## Exercise description
Output the lines from the top of the entries below to the line with "sharp = [e for", both included, exactly and without pictures.

Plain-text document sources
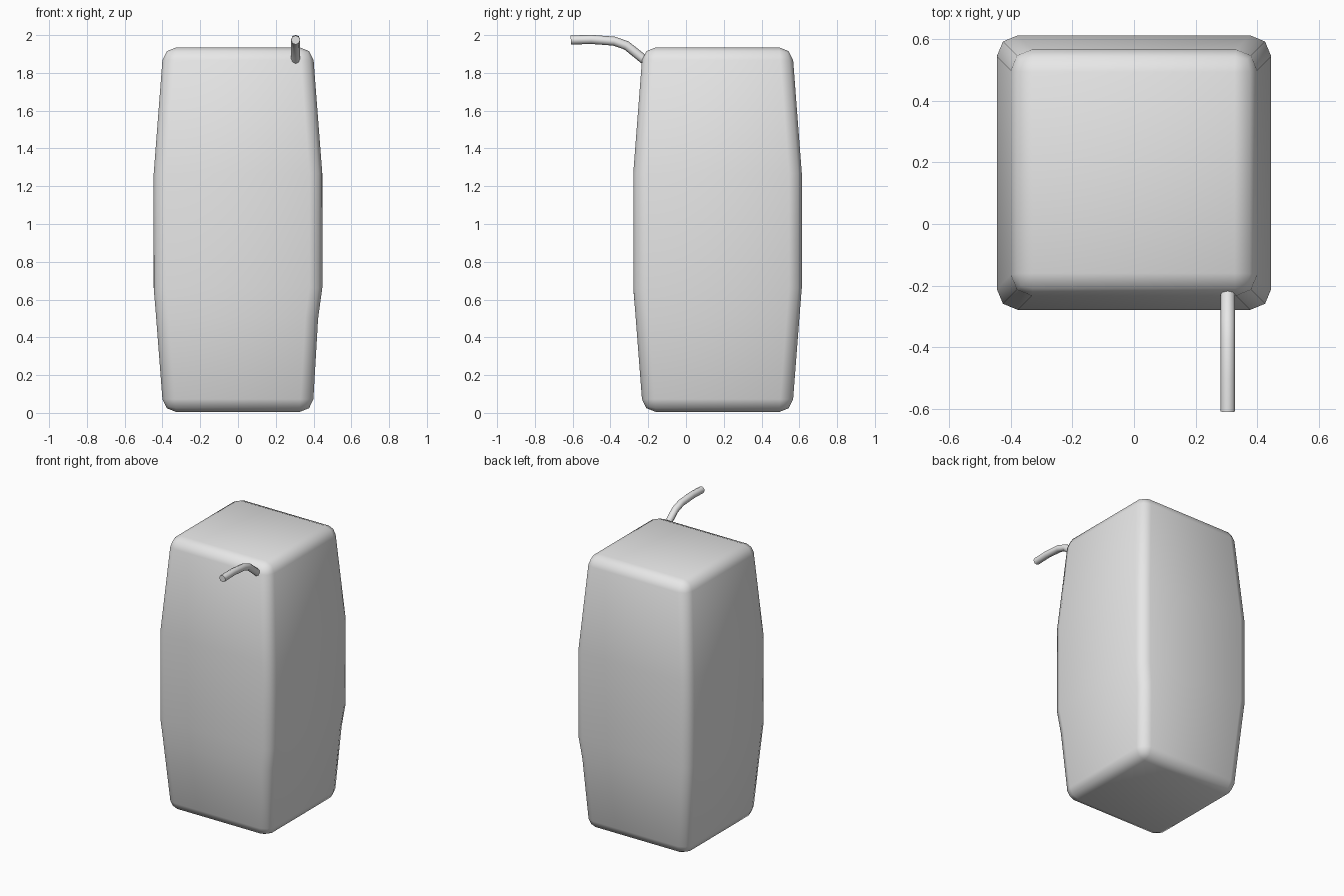
import bpy, bmesh

cube = bpy.data.objects.get("Cube")
if cube:
    bpy.data.objects.remove(cube, do_unlink=True)

# Single plain colour
grey = bpy.data.materials.new("light_grey")
grey.use_nodes = True
color = (0.8, 0.8, 0.8, 1)
grey.diffuse_color = color
grey.node_tree.nodes["Principled BSDF"].inputs["Base Color"].default_value = color


def activate(obj):
    bpy.ops.object.select_all(action='DESELECT')
    obj.select_set(True)
    bpy.context.view_layer.objects.active = obj


# Carton body: square rings lofted upwards, bulging in the middle.
# Each ring is (height, half width, half width on the +x side)
CENTRE_Y = 0.167
rings = [(0.005, 0.395, 0.395), (0.5, 0.433, 0.424), (0.66, 0.446, 0.446),
         (1.27, 0.446, 0.446), (1.935, 0.395, 0.395)]
bm = bmesh.new()
loops = []
for z, h, hx in rings:
    corners = [(-h, -h), (hx, -h), (hx, h), (-h, h)]
    loops.append([bm.verts.new((x, y + CENTRE_Y, z)) for x, y in corners])
for low, high in zip(loops, loops[1:]):
    for i in range(4):
        j = (i + 1) % 4
        bm.faces.new((low[i], low[j], high[j], high[i]))
bm.faces.new(loops[0][::-1])
bm.faces.new(loops[-1])

# Round the box edges but leave the shallow bulge creases alone
bm.normal_update()
sharp = [e for e in bm.edges if e.calc_face_angle(0) > 0.8]
bmesh.ops.bevel(bm, geom=sharp, offset=0.068, offset_type='OFFSET',
                segments=2, profile=0.5, affect='EDGES')
mesh = bpy.data.meshes.new("carton_body")
bm.to_mesh(mesh)
bm.free()
body = bpy.data.objects.new("carton_body", mesh)
bpy.context.collection.objects.link(body)
mesh.materials.append(grey)
activate(body)
bpy.ops.object.shade_smooth_by_angle(angle=1.0)

# Bent drinking straw: a round tube along a short path in y and z
path = [(-0.21, 1.86), (-0.25, 1.893), (-0.315, 1.945), (-0.38, 1.968),
        (-0.5, 1.977), (-0.61, 1.974)]
curve = bpy.data.curves.new("straw", 'CURVE')
curve.dimensions = '3D'
curve.bevel_depth = 0.024
curve.bevel_resolution = 2
curve.use_fill_caps = True
spline = curve.splines.new('POLY')
spline.points.add(len(path) - 1)
for point, (y, z) in zip(spline.points, path):
    point.co = (0.305, y, z, 1)
curve.materials.append(grey)
straw = bpy.data.objects.new("straw", curve)
bpy.context.collection.objects.link(straw)
activate(straw)
bpy.ops.object.convert(target='MESH')
bpy.ops.object.shade_smooth_by_angle(angle=1.0)
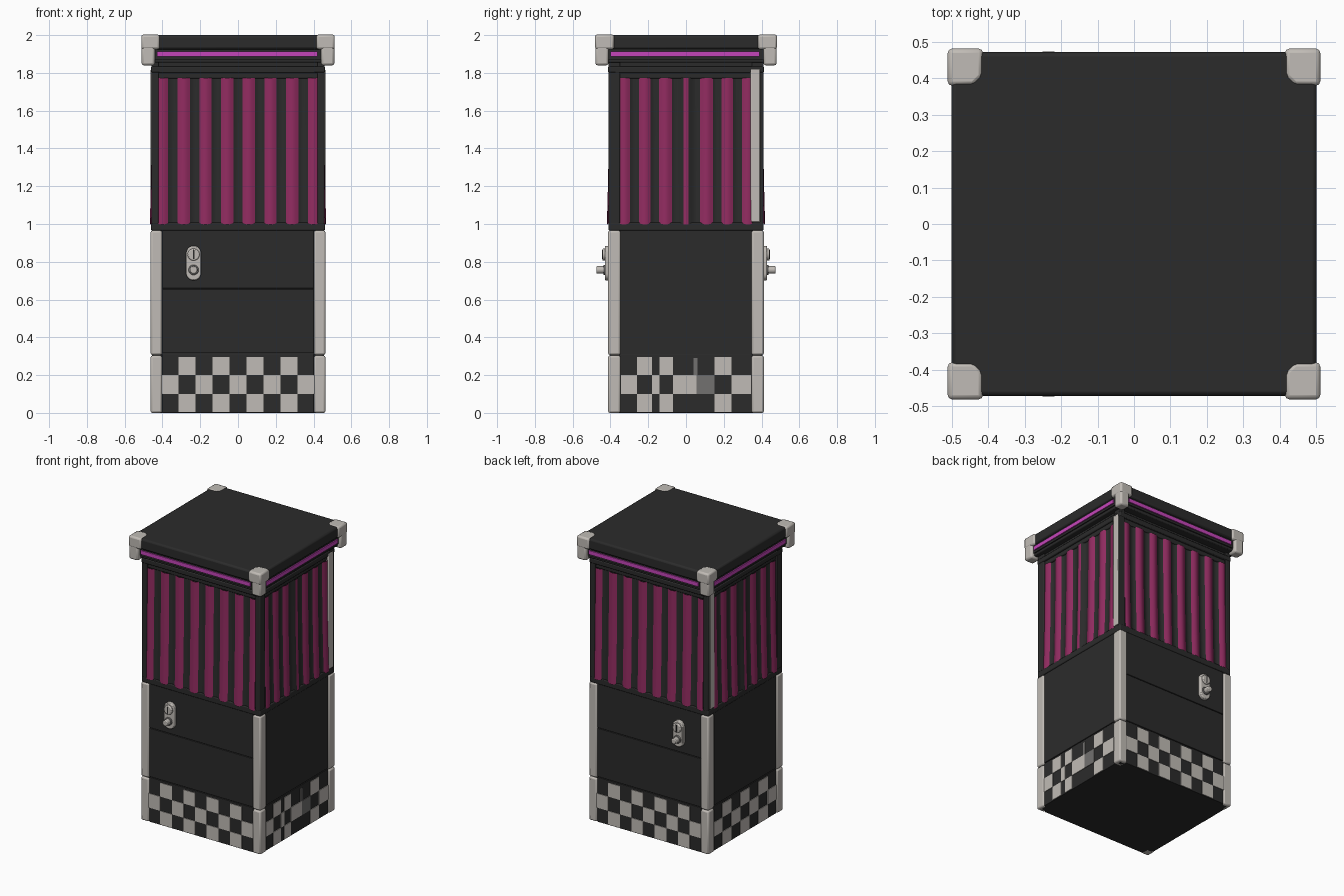
import bpy, bmesh, math
from mathutils import Matrix, Vector

if "Cube" in bpy.data.objects:
    bpy.data.objects.remove(bpy.data.objects["Cube"])


def material(name, r, g, b):
    m = bpy.data.materials.new(name)
    m.diffuse_color = (r, g, b, 1)
    m.use_nodes = True
    m.node_tree.nodes["Principled BSDF"].inputs["Base Color"].default_value = m.diffuse_color
    return m


DARK = material("charcoal", 0.024, 0.024, 0.024)
LIGHT = material("pale_metal", 0.53, 0.50, 0.465)
GREY = material("worn_grey", 0.17, 0.165, 0.16)
MAGENTA = material("curtain_magenta", 0.29, 0.025, 0.12)
NEON = material("neon_purple", 0.56, 0.06, 0.49)


def finish(name, bm, mats, bevel=0.0):
    me = bpy.data.meshes.new(name)
    bm.to_mesh(me)
    bm.free()
    ob = bpy.data.objects.new(name, me)
    bpy.context.collection.objects.link(ob)
    for m in mats:
        me.materials.append(m)
    if bevel:
        mod = ob.modifiers.new("bevel", 'BEVEL')
        mod.width, mod.segments = bevel, 2
        mod.limit_method = 'ANGLE'
    bpy.ops.object.select_all(action='DESELECT')
    ob.select_set(True)
    bpy.context.view_layer.objects.active = ob
    bpy.ops.object.shade_smooth_by_angle(angle=math.radians(35))
    return ob


def add_box(bm, x, y, z):
    lo, hi = Vector((x[0], y[0], z[0])), Vector((x[1], y[1], z[1]))
    m = Matrix.Translation((lo + hi) / 2) @ Matrix.Diagonal((*(hi - lo), 1))
    bmesh.ops.create_cube(bm, size=1, matrix=m)


def block(name, hx, hy, z, mat, bevel=0.006):
    bm = bmesh.new()
    add_box(bm, (-hx, hx), (-hy, hy), z)
    return finish(name, bm, [mat], bevel)


def turn(k):
    # quarter turns: 0 front, 1 right, 2 back, 3 left
    return Matrix.Rotation(k * math.pi / 2, 4, 'Z')


def plates(name, k, items, d, mat, bevel=0.0):
    # boxes (u0, u1, z0, z1) on side k, between distances d[0] and d[1]
    bm = bmesh.new()
    for u0, u1, z0, z1 in items:
        add_box(bm, (u0, u1), (-d[1], -d[0]), (z0, z1))
    bm.transform(turn(k))
    return finish(name, bm, [mat], bevel)


def prism(name, pts, z0, z1, mat, matrix, bevel):
    bm = bmesh.new()
    f = bm.faces.new([bm.verts.new((x, y, z0)) for x, y in pts])
    ext = bmesh.ops.extrude_face_region(bm, geom=[f])
    for v in ext["geom"]:
        if isinstance(v, bmesh.types.BMVert):
            v.co.z = z1
    bm.transform(matrix)
    bmesh.ops.recalc_face_normals(bm, faces=bm.faces)
    return finish(name, bm, [mat], bevel)


SIDES = ["front", "right", "back", "left"]
DIST = [0.41, 0.458, 0.41, 0.458]

# Body core, rails and roof
block("lower_core", 0.448, 0.398, (0, 0.97), DARK)
block("upper_core", 0.438, 0.385, (0.95, 1.86), DARK)
block("waist_rail", 0.46, 0.41, (0.965, 1.008), DARK)
block("curtain_head_rail", 0.448, 0.398, (1.77, 1.86), DARK)
block("neck_rail", 0.46, 0.412, (1.80, 1.835), DARK)
block("roof_lip", 0.485, 0.45, (1.855, 1.885), DARK)
block("roof_recess", 0.475, 0.44, (1.87, 1.94), DARK)
block("roof_slab", 0.502, 0.472, (1.925, 2.0), DARK, 0.012)

# Wall panels, with a door seam on front and back
for k, s in enumerate(SIDES):
    w = 0.402 if k % 2 == 0 else 0.348
    rows = [(0.0, 0.312), (0.316, 0.655), (0.659, 0.966)]
    if k % 2:
        rows = [(0.0, 0.312), (0.316, 0.966)]
    d = DIST[k] - 0.004
    plates(s + "_wall_panels", k, [(-w, w, a, b) for a, b in rows],
           (d - 0.03, d), DARK, 0.002)

# Checkerboard plates
regular9 = [-0.405 + 0.09 * i for i in range(10)]
regular7 = [-0.35 + 0.1 * i for i in range(8)]
uneven = [-0.345, -0.26, -0.18, -0.14, -0.07, 0.055, 0.15, 0.24, 0.345]
checks = [(regular9, {0, 2, 4, 6, 8}, {1, 3, 5, 7}),
          (uneven, {0, 2, 4, 7}, {1, 3, 6}),
          (regular9, {0, 2, 4, 6, 8}, {1, 3, 5, 7}),
          (regular7, {0, 2, 4, 6}, {1, 3, 5})]
for k, (edge, middle, outer) in enumerate(checks):
    tiles = []
    for i in range(len(edge) - 1):
        if i in middle:
            tiles.append((edge[i], edge[i + 1], 0.1, 0.2))
        if i in outer:
            tiles.append((edge[i], edge[i + 1], 0.2, 0.297))
            tiles.append((edge[i], edge[i + 1], 0.004, 0.1))
    d = DIST[k] - 0.005
    plates(SIDES[k] + "_checker_tiles", k, tiles, (d, d + 0.005), LIGHT)
plates("worn_checker_tile", 1, [(0.055, 0.15, 0.1, 0.2), (0.04, 0.06, 0.2, 0.29)],
       (0.453, 0.458), GREY)

# Corner trims, window posts and roof caps
for sx in (-1, 1):
    for sy in (-1, 1):
        tag = ("back" if sy > 0 else "front") + ("_right" if sx > 0 else "_left")

        def span(s, a, b):
            return tuple(sorted((s * a, s * b)))
        for part, z in (("lower", (0.0, 0.303)), ("upper", (0.307, 0.965))):
            bm = bmesh.new()
            add_box(bm, span(sx, 0.402, 0.463), span(sy, 0.347, 0.413), z)
            finish(tag + "_corner_trim_" + part, bm, [LIGHT], 0.01)
        bm = bmesh.new()
        add_box(bm, span(sx, 0.42, 0.458), span(sy, 0.35, 0.41), (1.0, 1.86))
        finish(tag + "_window_post", bm, [DARK], 0.005)
        if sy > 0:
            bm = bmesh.new()
            add_box(bm, span(sx, 0.44, 0.462), (0.342, 0.392), (1.01, 1.82))
            finish(tag + "_pale_post", bm, [LIGHT], 0.004)
        mirror = Matrix.Diagonal((sx, sy, 1, 1))
        top = [(0.512, 0.482), (0.415, 0.482), (0.415, 0.405), (0.44, 0.38), (0.512, 0.38)]
        low = [(0.51, 0.48), (0.44, 0.48), (0.44, 0.41), (0.51, 0.41)]
        prism(tag + "_roof_cap_top", top, 1.925, 2.003, LIGHT, mirror, 0.012)
        prism(tag + "_roof_cap_leg", low, 1.84, 1.96, LIGHT, mirror, 0.012)

# Neon strips under the roof edge
for k, s in enumerate(SIDES):
    w, d = (0.445, 0.44) if k % 2 == 0 else (0.415, 0.475)
    plates(s + "_roof_fascia", k, [(-w, w, 1.872, 1.93)], (d, d + 0.018), DARK)
    plates(s + "_neon_strip", k, [(-w + 0.015, w - 0.025, 1.887, 1.914)],
           (d + 0.017, d + 0.026), NEON)


# Pleated curtains: crests are magenta, valleys dark
def curtain(k):
    wide = k % 2 == 0
    w, period = (0.42, 0.1145) if wide else (0.35, 0.109)
    shift = period / 2 if wide else 0.0
    base = DIST[k] - 0.012
    cols, rows = 168, 8
    bm = bmesh.new()
    grid = []
    for j in range(rows + 1):
        t = j / rows
        line = []
        for i in range(cols + 1):
            u = -w + 2 * w * i / cols
            wave = math.cos(2 * math.pi * (u - shift) / period)
            flare = 0.012 * (1 - t) ** 2
            z = 1.003 + 0.77 * t - 0.006 * wave * (1 - t)
            line.append(bm.verts.new((u, -(base + flare + 0.009 * wave), z)))
        grid.append(line)
    for j in range(rows):
        for i in range(cols):
            f = bm.faces.new((grid[j][i], grid[j][i + 1],
                              grid[j + 1][i + 1], grid[j + 1][i]))
            u = -w + 2 * w * (i + 0.5) / cols
            near = abs((u - shift + period / 2) % period - period / 2)
            half = 0.032
            if not wide and abs(u) < period / 2:
                half = 0.014
            f.material_index = 1 if near < half else 0
    bm.transform(turn(k))
    finish(SIDES[k] + "_curtain", bm, [DARK, MAGENTA])


for k in range(4):
    curtain(k)


# Latches on front and back, both on the -x half
def disc(name, u, z, r, d0, d1, k, mat, bevel):
    bm = bmesh.new()
    m = Matrix.Translation((u, -(d0 + d1) / 2, z)) @ Matrix.Rotation(math.pi / 2, 4, 'X')
    bmesh.ops.create_cone(bm, cap_ends=True, segments=24, radius1=r, radius2=r,
                          depth=d1 - d0, matrix=m)
    bm.transform(turn(k))
    finish(name, bm, [mat], bevel)


for k in (0, 2):
    s, u = SIDES[k], (-0.235 if k == 0 else 0.235)
    outline = []
    for i in range(24):
        a = 2 * math.pi * (i + 0.5) / 24
        outline.append((u + 0.04 * math.cos(a),
                        0.793 + 0.04 * math.sin(a) + math.copysign(0.052, math.sin(a))))
    upright = turn(k) @ Matrix.Rotation(math.pi / 2, 4, 'X')
    prism(s + "_latch_plate", outline, 0.40, 0.43, LIGHT, upright, 0.006)
    disc(s + "_lock_cylinder", u, 0.838, 0.032, 0.42, 0.443, k, LIGHT, 0.006)
    plates(s + "_keyhole", k, [(u - 0.004, u + 0.004, 0.815, 0.862)], (0.44, 0.4445), DARK)
    disc(s + "_knob_collar", u, 0.757, 0.027, 0.42, 0.438, k, GREY, 0.004)
    disc(s + "_latch_knob", u, 0.757, 0.02, 0.43, 0.474, k, LIGHT, 0.005)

## Completed exercise
import bpy, bmesh

cube = bpy.data.objects.get("Cube")
if cube:
    bpy.data.objects.remove(cube, do_unlink=True)

# Single plain colour
grey = bpy.data.materials.new("light_grey")
grey.use_nodes = True
color = (0.8, 0.8, 0.8, 1)
grey.diffuse_color = color
grey.node_tree.nodes["Principled BSDF"].inputs["Base Color"].default_value = color


def activate(obj):
    bpy.ops.object.select_all(action='DESELECT')
    obj.select_set(True)
    bpy.context.view_layer.objects.active = obj


# Carton body: square rings lofted upwards, bulging in the middle.
# Each ring is (height, half width, half width on the +x side)
CENTRE_Y = 0.167
rings = [(0.005, 0.395, 0.395), (0.5, 0.433, 0.424), (0.66, 0.446, 0.446),
         (1.27, 0.446, 0.446), (1.935, 0.395, 0.395)]
bm = bmesh.new()
loops = []
for z, h, hx in rings:
    corners = [(-h, -h), (hx, -h), (hx, h), (-h, h)]
    loops.append([bm.verts.new((x, y + CENTRE_Y, z)) for x, y in corners])
for low, high in zip(loops, loops[1:]):
    for i in range(4):
        j = (i + 1) % 4
        bm.faces.new((low[i], low[j], high[j], high[i]))
bm.faces.new(loops[0][::-1])
bm.faces.new(loops[-1])

# Round the box edges but leave the shallow bulge creases alone
bm.normal_update()
sharp = [e for e in bm.edges if e.calc_face_angle(0) > 0.8]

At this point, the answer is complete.